The Dime
Time continues its stealthy march, and I don't steal enough of it for you, my love.  I haven't captured the moments, the gasps of breath that define who we are as a family in these early days.  I don't have a trove of treasures for you to sit a top in twenty years, eyes alight with all that could be remembered.  The noisy way you sleep, the uncontrolled snarl of your upper lip, the way your eyes open bright when in the shadow.  These are things that sit on the surface now, and I can't imagine a time when I will forget them.  But years of sedimentary memory will build, and I may recall that you had a curious gaze but not the exquisite detail of when you stopped looking and started seeing.

So I must push myself to record the wonder that is you.  I must take pictures and rehearse stories and write, write, write the glory that is being your parent.  Yet even now, do I romanticize it to the point where it becomes unbelievable, how much your Papa and I are entranced by you?  Do I color a past that is still the present, even though the goal is to capture it for you?  And for myself.
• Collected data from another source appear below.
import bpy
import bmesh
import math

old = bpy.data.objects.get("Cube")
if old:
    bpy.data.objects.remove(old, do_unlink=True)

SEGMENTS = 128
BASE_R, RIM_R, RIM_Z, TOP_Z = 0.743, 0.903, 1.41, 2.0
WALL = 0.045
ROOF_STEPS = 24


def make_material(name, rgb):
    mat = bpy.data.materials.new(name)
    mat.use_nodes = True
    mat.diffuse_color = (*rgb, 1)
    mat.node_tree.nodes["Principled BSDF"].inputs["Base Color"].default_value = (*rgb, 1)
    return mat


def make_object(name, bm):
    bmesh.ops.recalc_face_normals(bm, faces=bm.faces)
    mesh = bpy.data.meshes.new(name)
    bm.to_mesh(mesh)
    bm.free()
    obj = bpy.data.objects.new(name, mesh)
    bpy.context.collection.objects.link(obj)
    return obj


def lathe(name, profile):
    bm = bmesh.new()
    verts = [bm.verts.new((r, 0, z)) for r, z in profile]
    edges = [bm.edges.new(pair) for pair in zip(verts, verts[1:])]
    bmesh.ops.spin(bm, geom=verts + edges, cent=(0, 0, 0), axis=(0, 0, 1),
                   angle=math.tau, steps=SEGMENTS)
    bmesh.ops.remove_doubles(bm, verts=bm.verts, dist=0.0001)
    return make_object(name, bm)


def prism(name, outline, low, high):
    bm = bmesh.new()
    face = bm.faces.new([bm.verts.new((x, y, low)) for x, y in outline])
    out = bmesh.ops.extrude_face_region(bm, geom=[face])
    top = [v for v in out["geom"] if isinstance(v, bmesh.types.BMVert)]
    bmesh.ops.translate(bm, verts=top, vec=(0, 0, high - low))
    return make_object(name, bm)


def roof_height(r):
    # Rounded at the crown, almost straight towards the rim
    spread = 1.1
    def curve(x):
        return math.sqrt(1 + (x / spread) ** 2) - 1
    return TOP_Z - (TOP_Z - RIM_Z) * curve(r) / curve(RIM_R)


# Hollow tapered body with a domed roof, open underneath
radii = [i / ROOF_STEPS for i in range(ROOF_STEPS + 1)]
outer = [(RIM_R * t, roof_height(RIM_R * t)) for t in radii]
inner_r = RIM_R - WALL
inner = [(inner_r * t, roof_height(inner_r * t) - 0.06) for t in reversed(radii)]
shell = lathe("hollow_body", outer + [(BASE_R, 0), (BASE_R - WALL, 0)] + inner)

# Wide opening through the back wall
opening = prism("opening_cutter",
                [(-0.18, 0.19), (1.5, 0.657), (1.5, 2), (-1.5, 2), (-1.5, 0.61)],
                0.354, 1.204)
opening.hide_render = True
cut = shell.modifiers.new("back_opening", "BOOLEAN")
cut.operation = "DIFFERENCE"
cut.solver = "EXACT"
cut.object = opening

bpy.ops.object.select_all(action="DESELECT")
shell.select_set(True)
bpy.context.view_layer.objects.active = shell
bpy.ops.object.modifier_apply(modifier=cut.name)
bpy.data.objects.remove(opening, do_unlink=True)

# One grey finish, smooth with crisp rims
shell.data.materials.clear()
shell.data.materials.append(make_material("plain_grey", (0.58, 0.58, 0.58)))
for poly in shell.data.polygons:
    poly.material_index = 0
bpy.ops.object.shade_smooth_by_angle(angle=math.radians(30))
You were born in a warm October, when the leaves took forever to fall.  You were with us twenty minutes after birth, and we've never let you go.  Your sleep is far from slient, and it is a comfort to us when we listen for you from across our bedroom.  Your burps are full, robust.  We think your eyes will be brown, once the otherworldy shimmer of newborn leaves them.  You have long fingers, a fold on the top of your right ear and a point at the top of your left.  You hate a wet diaper and love time on your tummy.